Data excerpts
>>>

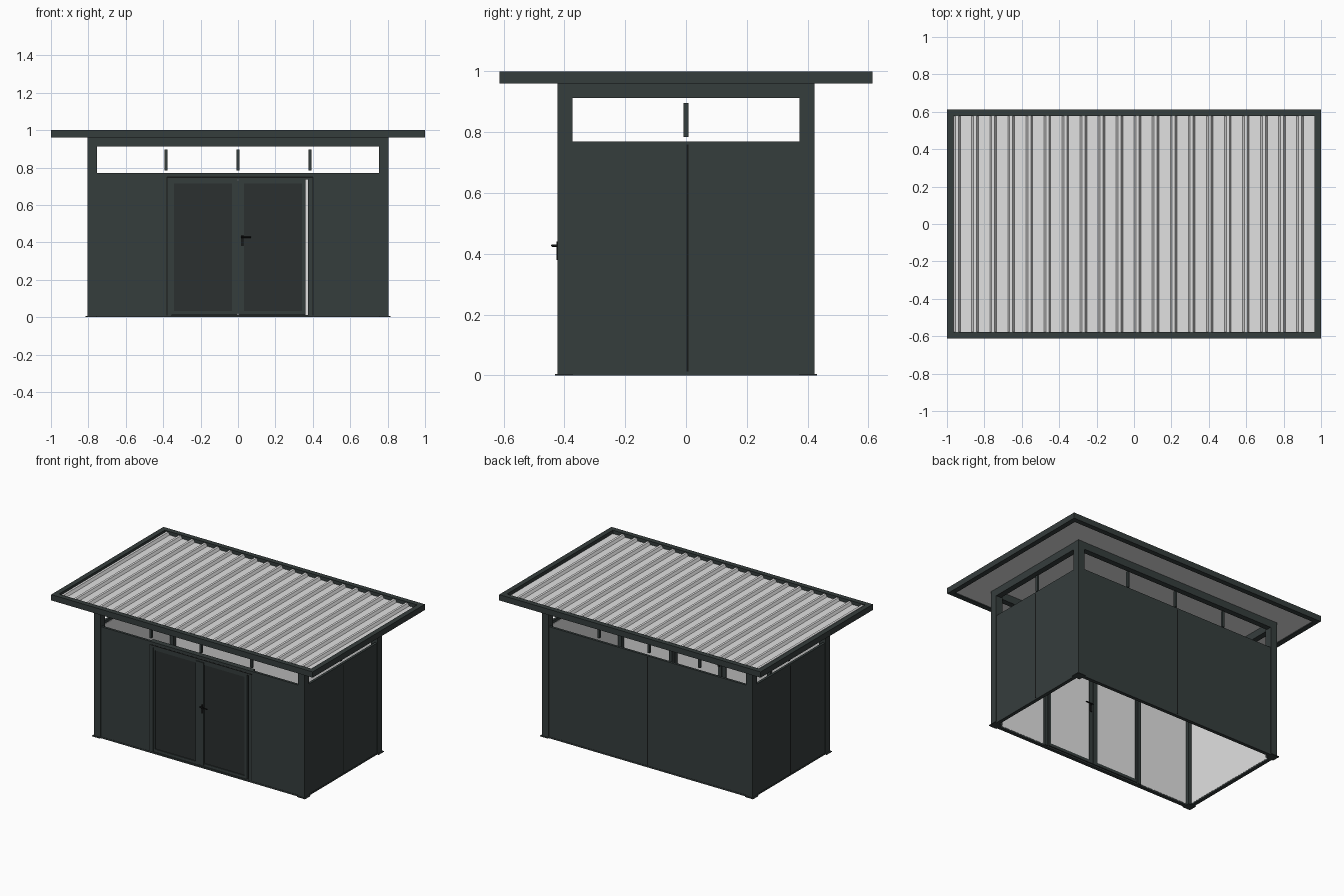
import bpy, bmesh
from mathutils import Vector

cube = bpy.data.objects.get("Cube")
if cube:
    bpy.data.objects.remove(cube, do_unlink=True)


def material(name, rgb):
    m = bpy.data.materials.new(name)
    m.use_nodes = True
    m.diffuse_color = (*rgb, 1)
    bsdf = m.node_tree.nodes["Principled BSDF"]
    bsdf.inputs["Base Color"].default_value = (*rgb, 1)
    bsdf.inputs["Roughness"].default_value = 0.7
    return m


DARK = material("anthracite green", (0.036, 0.047, 0.046))
PANEL = material("door panel charcoal", (0.024, 0.029, 0.029))
LIGHT = material("light grey", (0.75, 0.75, 0.75))
BLACK = material("black", (0.008, 0.009, 0.009))


def finish(name, bm, mat):
    bmesh.ops.recalc_face_normals(bm, faces=bm.faces)
    mesh = bpy.data.meshes.new(name)
    bm.to_mesh(mesh)
    bm.free()
    mesh.materials.append(mat)
    ob = bpy.data.objects.new(name, mesh)
    bpy.context.collection.objects.link(ob)
    return ob


def box(name, x, y, z, mat):
    """Box from a (start, end) pair on each axis."""
    bm = bmesh.new()
    bmesh.ops.create_cube(bm, size=1)
    for v in bm.verts:
        v.co = Vector([(a + b) / 2 + c * abs(b - a) for (a, b), c in zip((x, y, z), v.co)])
    return finish(name, bm, mat)


def rod(name, centre, radius, length, mat, axis):
    bpy.ops.mesh.primitive_cylinder_add(vertices=16, radius=radius, depth=length, location=centre)
    ob = bpy.context.object
    ob.name = name
    ob.rotation_euler = {"X": (0, 1.5708, 0), "Y": (1.5708, 0, 0), "Z": (0, 0, 0)}[axis]
    ob.data.materials.append(mat)
    bpy.ops.object.shade_smooth_by_angle()


W, D = 0.805, 0.423          # half width and depth of the body
POST, SILL, HEAD, EAVE = 0.05, 0.77, 0.912, 0.962
WALL = (0.008, SILL)
LINING = (0.012, SILL - 0.02)

# Corner posts with foot plates
for sx in (-1, 1):
    for sy in (-1, 1):
        box("corner_post", (sx * (W - POST), sx * W), (sy * (D - POST), sy * D), (0, EAVE), DARK)
        box("foot_plate", (sx * (W - POST), sx * (W + 0.01)),
            (sy * (D - POST), sy * (D + 0.008)), (0, 0.005), DARK)

# Head beams, base rails and clerestory bars on the long sides
for s in (-1, 1):
    y_out, y_in = s * (D - 0.001), s * (D - 0.04)
    box("long_head_beam", (-W + POST, W - POST), (y_out, y_in), (HEAD, EAVE), DARK)
    box("long_base_rail", (-W + POST, W - POST), (y_out, s * (D - 0.025)), (0, 0.01), DARK)
    for x in (-0.385, 0, 0.385):
        box("clerestory_bar", (x - 0.008, x + 0.008), (s * (D - 0.015), s * (D - 0.03)),
            (0.785, 0.897), DARK)

# End walls with light lining and centre seam
for s in (-1, 1):
    x_out, x_in = s * (W - 0.001), s * (W - 0.04)
    box("end_head_beam", (x_out, x_in), (-D + POST, D - POST), (HEAD, EAVE), DARK)
    box("end_base_rail", (x_out, s * (W - 0.025)), (-D + POST, D - POST), (0, 0.01), DARK)
    box("end_wall", (s * (W - 0.003), s * (W - 0.02)), (-D + POST, D - POST), WALL, DARK)
    box("end_lining", (s * (W - 0.02), s * (W - 0.024)), (-D + POST, D - POST), LINING, LIGHT)
    box("end_seam", (s * (W - 0.004), s * (W - 0.002)), (0.002, 0.008), (0.012, 0.76), BLACK)
    box("end_clerestory_bar", (s * (W - 0.015), s * (W - 0.03)), (-0.008, 0.008),
        (0.785, 0.897), DARK)

# Back wall
box("back_wall", (-W + POST, W - POST), (D - 0.003, D - 0.02), WALL, DARK)
box("back_lining", (-W + POST, W - POST), (D - 0.02, D - 0.024), LINING, LIGHT)
box("back_seam", (-0.003, 0.003), (D - 0.004, D - 0.002), (0.012, 0.76), BLACK)

# Front walls either side of the doorway
for s, edge in ((-1, 0.38), (1, 0.40)):
    span = (s * edge, s * (W - POST))
    box("front_wall", span, (-D + 0.003, -D + 0.02), WALL, DARK)
    box("front_lining", span, (-D + 0.02, -D + 0.024), LINING, LIGHT)
    box("door_jamb", (s * (edge - 0.025), s * edge), (-D + 0.002, -D + 0.04), (0, 0.75), DARK)
    box("jamb_gap", (s * (edge - 0.003), s * (edge + 0.003)), (-D + 0.001, -D + 0.004),
        (0.01, 0.75), BLACK)
box("door_header", (-0.38, 0.40), (-D + 0.002, -D + 0.04), (0.735, SILL), DARK)
box("header_gap", (-0.38, 0.40), (-D + 0.001, -D + 0.004), (0.745, 0.751), BLACK)

# Pair of framed door leaves
for s in (-1, 1):
    inner, outer = 0.002, 0.36
    y = (-D + 0.006, -D + 0.03)
    box("door_inner_stile", (s * inner, s * 0.032), y, (0.012, 0.735), DARK)
    box("door_outer_stile", (s * 0.343, s * outer), y, (0.012, 0.735), DARK)
    box("door_top_rail", (s * 0.032, s * 0.343), y, (0.715, 0.735), DARK)
    box("door_bottom_rail", (s * 0.032, s * 0.343), y, (0.012, 0.032), DARK)
    box("door_panel", (s * 0.032, s * 0.343), (-D + 0.012, -D + 0.02), (0.032, 0.715), PANEL)
    box("door_lining", (s * 0.032, s * 0.343), (-D + 0.02, -D + 0.024), (0.032, 0.715), LIGHT)
box("door_cover_strip", (-0.03, 0.03), (-D + 0.001, -D + 0.008), (0.02, 0.73), DARK)

# Lever handles outside and inside
for face, s in ((-D + 0.001, -1), (-D + 0.03, 1)):
    box("handle_plate", (0.015, 0.03), (face, face + s * 0.004), (0.38, 0.44), BLACK)
    rod("handle_stem", (0.023, face + s * 0.009, 0.427), 0.004, 0.02, BLACK, "Y")
    rod("handle_lever", (0.043, face + s * 0.018, 0.427), 0.004, 0.055, BLACK, "X")

# Roof edge frame
RX, RY, RIM = 1.0, 0.613, 0.035
for s in (-1, 1):
    box("roof_long_edge", (-RX, RX), (s * (RY - RIM), s * RY), (0.96, 1.0), DARK)
    box("roof_end_edge", (s * (RX - RIM), s * RX), (-RY + RIM, RY - RIM), (0.96, 1.0), DARK)
box("ceiling", (-RX + RIM, RX - RIM), (-RY + RIM, RY - RIM), (0.966, 0.97), LIGHT)

# Ribbed roof sheet swept from a repeating trapezoid profile
base, crest = 0.976, 0.994
profile = [(-RX + RIM, base)]
for i in range(20):
    x = -0.946 + i * 0.0965
    profile += [(x - 0.018, base), (x - 0.008, crest), (x + 0.008, crest), (x + 0.018, base)]
profile.append((RX - RIM, base))
bm = bmesh.new()
rows = [[bm.verts.new((x, y, z)) for x, z in profile] for y in (-RY + RIM, RY - RIM)]
for i in range(len(profile) - 1):
    bm.faces.new((rows[0][i], rows[0][i + 1], rows[1][i + 1], rows[1][i]))
sheet = finish("roof_sheet", bm, LIGHT)
thick = sheet.modifiers.new("thickness", "SOLIDIFY")
thick.thickness = 0.003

<<<

- [WHAT THE TASK REQUIRES] Wherever the word "SILL" turns up in a line of the entries above, copy that line.

- [EXERCISE RESPONSE]
POST, SILL, HEAD, EAVE = 0.05, 0.77, 0.912, 0.962
WALL = (0.008, SILL)
LINING = (0.012, SILL - 0.02)
box("door_header", (-0.38, 0.40), (-D + 0.002, -D + 0.04), (0.735, SILL), DARK)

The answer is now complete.